In our last OnTheRegs blog, we laid out in broad strokes the likely direction of the Biden Administration in terms of financial regulation. His agency appointments indicate a preference for experience with a view to hitting the ground running on their briefs and likely a more detail-centric approach to rulemaking than we have seen in the past four years. We do not expect a large degree of new rules or rollback of prior, but rather revisiting and revision to ensure they have a greater level of prescription than before. Current rules will be enforced more forcefully and a more muscular approach to SEC inspections and enforcement is expected too.
Here, we expand on this and look at some of the specific areas of rulemaking we are likely to see at the SEC and the how asset managers in the U.S. could be impacted.
Here We Go Again: SEC Regulation Best Interest
The U.S. funds industry has been focused on framing an acceptable “fiduciary standard” for more than 20 years. Last year, both the SEC and Department of Labor moved once more to conclude this long running regulatory saga.
The SEC Regulation Best Interest is a principles-based rule that prohibits brokers from placing their own interests ahead of their customers. However, the rule still stopped short in the eyes of certain advisors, investor advocates, and state securities regulators of meeting the “fiduciary standard” imposed on investment advisors.
There does not appear to be the stomach to revoke and fully revise the SEC Reg BI, particularly because most firms have now made the adjustments required to meet the rule.

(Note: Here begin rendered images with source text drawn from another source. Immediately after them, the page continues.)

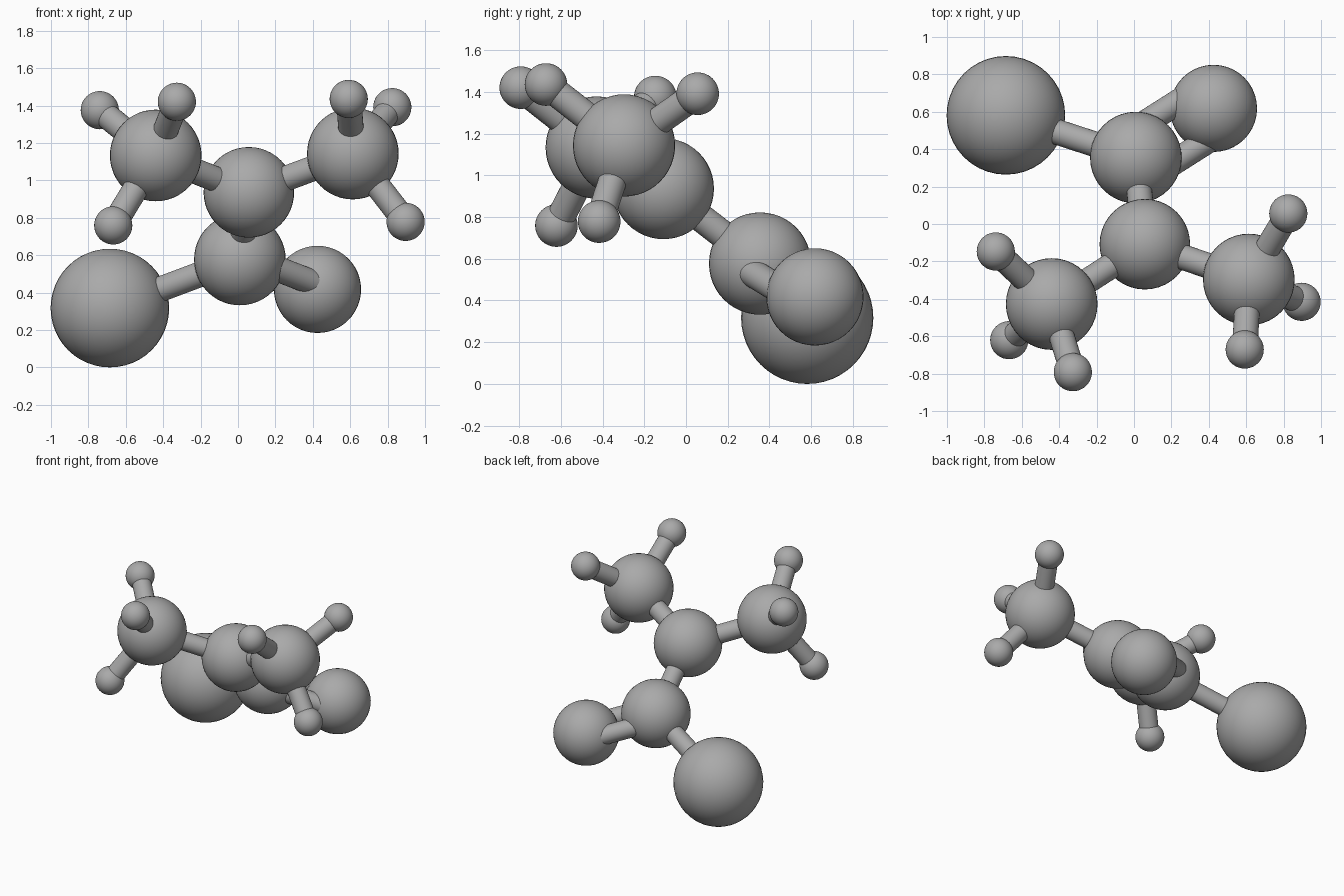
import bpy
from mathutils import Vector

cube = bpy.data.objects.get("Cube")
if cube:
    bpy.data.objects.remove(cube, do_unlink=True)

# Single neutral grey
grey = bpy.data.materials.new("neutral grey")
grey.use_nodes = True
GREY = (0.4, 0.4, 0.4, 1)
grey.diffuse_color = GREY
grey.node_tree.nodes["Principled BSDF"].inputs["Base Color"].default_value = GREY

BOND_RADIUS = 0.068


def finish(name):
    ob = bpy.context.object
    ob.name = name
    ob.data.materials.append(grey)
    bpy.ops.object.shade_smooth_by_angle()
    return ob


def ball(name, centre, radius):
    bpy.ops.mesh.primitive_uv_sphere_add(
        segments=40, ring_count=24, radius=radius, location=centre)
    finish(name)


def rod(name, start, end, shift=Vector()):
    a, b = Vector(start) + shift, Vector(end) + shift
    bpy.ops.mesh.primitive_cylinder_add(
        vertices=32, radius=BOND_RADIUS, depth=(b - a).length,
        location=(a + b) / 2, rotation=(b - a).to_track_quat("Z", "Y").to_euler())
    finish(name)


# Large balls: name -> (centre, radius)
balls = {
    "lower_hub": ((0.01, 0.355, 0.577), 0.245),
    "upper_hub": ((0.058, -0.108, 0.936), 0.242),
    "right_hub": ((-0.44, -0.428, 1.133), 0.245),
    "left_hub": ((0.614, -0.297, 1.143), 0.245),
    "biggest_ball": ((-0.685, 0.581, 0.317), 0.317),
    "double_bond_ball": ((0.425, 0.618, 0.417), 0.233),
}
for name, (centre, radius) in balls.items():
    ball(name, centre, radius)

# Single rods between the large balls
for a, b in [("lower_hub", "upper_hub"), ("upper_hub", "right_hub"),
             ("upper_hub", "left_hub"), ("lower_hub", "biggest_ball")]:
    rod(f"rod_{a}_to_{b}", balls[a][0], balls[b][0])

# Pair of parallel rods, spread sideways
start, end = (Vector(balls[n][0]) for n in ("lower_hub", "double_bond_ball"))
side = (end - start).cross(Vector((0, 0, 1))).normalized() * 0.13
for name, sign in (("front", 1), ("back", -1)):
    rod(f"double_rod_{name}", start, end, side * sign)

# Three small balls on each outer hub
small = {
    "right_hub": [(-0.327, -0.792, 1.42), (-0.739, -0.147, 1.375), (-0.667, -0.621, 0.759)],
    "left_hub": [(0.592, -0.671, 1.435), (0.825, 0.056, 1.391), (0.896, -0.416, 0.778)],
}
for hub, tips in small.items():
    for i, tip in enumerate(tips, 1):
        ball(f"{hub}_small_ball_{i}", tip, 0.102)
        rod(f"{hub}_small_rod_{i}", balls[hub][0], tip)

However, it is likely that the SEC will look to bring a greater degree of certainty to how the rule is applied universally through a number of policy levers available to them including:
- Compliance Examinations and enforcement actions
- Supplementary industry Guidance and prescriptive Q&A for market participants
- Targeted revisions of components of the rule (e.g.: an overhaul of the Form CRS)
Although the SEC is likely to be supported with additional resources, there are more than 12,000 registered investment advisors (RIAs) who fall under the rule scattered across the United States. With an ongoing pandemic, examination of all of these with so many other policy priorities competing will be a large consideration of the SEC as well.
U.S. joins the Global ESG Party
Addressing climate change has long been heralded as a goal of the Biden Administration, and he has wasted no time in addressing the issue. On his very first day in office, the president signed an Executive Order committing to the United States return to the Paris Climate Accord and another revoking a permit previously granted for the controversial Keystone XL pipeline. President Biden said of returning to the Paris agreement: "We are going to combat climate change in a way we have not done so far."
It is further reported that the administration continue to consider a further executive order that will compel U.S. public companies to disclose climate-related financial risks and greenhouse gas emissions data matching policies that are already coming on stream in Europe and elsewhere.
Another recent rule likely to come under deeper scrutiny, is the DOL’s ESG Rule. That rule came into effect on January 12th but is likely to be revisited. The most likely paths are further interpretative guidance in the short term and possibly a rewrite in the longer term. Because the DOL is brand new, a live option open to the new administration is to utilize the Congressional Review Act to reverse the rule completely. Reversing the rule is the more dramatic option but cannot be ruled out given many investors and ESG advocates believe the DOL’s pecuniary standard is a barrier to ESG adoption in ERISA plans.
This climate focus may also find its way into the SEC, and the agency may at least engage with industry on framing rules that require ESG disclosures for U.S. funds to be standardized. Sitting Democratic commissioner and acting SEC chair, Allison Herren Lee has previously called for ESG disclosure standards for issuers and financial firm disclosures. So, Gensler might be pushing an ESG door that is already ajar.
Revisit and Revise
There really are a whole range of issues that the new SEC commission could look to return to in the spirit of wanting tighter more perspective rules that better protect investors, and too many to portent in any detail here. However, the list of candidates for rules that could come under the SEC revisit and revise purview within 2021 include:
- Derivatives Rule (including inverse and leveraged ETFs)
- Advertising Rule
- Accredited Investor definition
- Proxy Voting
- Money Market Fund Rules
There could be greater levels of prescription through additional guidance, or they could engage with industry as a result of their inspection and enforcement programs. We could expect more frequent Risk Alerts from the SEC’s Office of Compliance Inspections and Examinations (OCIE) under Gensler’s watch.
Regardless of which rules are passed or revised, the string to the SEC’s bow will be a stronger enforcement focus than the current administration. As a rule of thumb, Democrat-led SECs have tended to produce tougher and more frequent rules and enforcement actions than Republican ones. With Gensler’s reputation proceeding him, it is expected that both inspections and enforcement will rise on his watch. The Biden administration is likely to happily fund the additional resources needed to ensure this enforcement focus is ensured. The SEC previously had a hiring freeze imposed, but if the SEC and other agencies are to be empowered to elevate investor protection, then they will need to be give the tools and bodies to fulfill that goal. This focus might add to an already full plate for the compliance divisions of US asset managers.
What is unquestionable is that regardless of the lack of new rules and regulations, 2021 will remain a vibrant year at the SEC and the other U.S. regulatory agencies.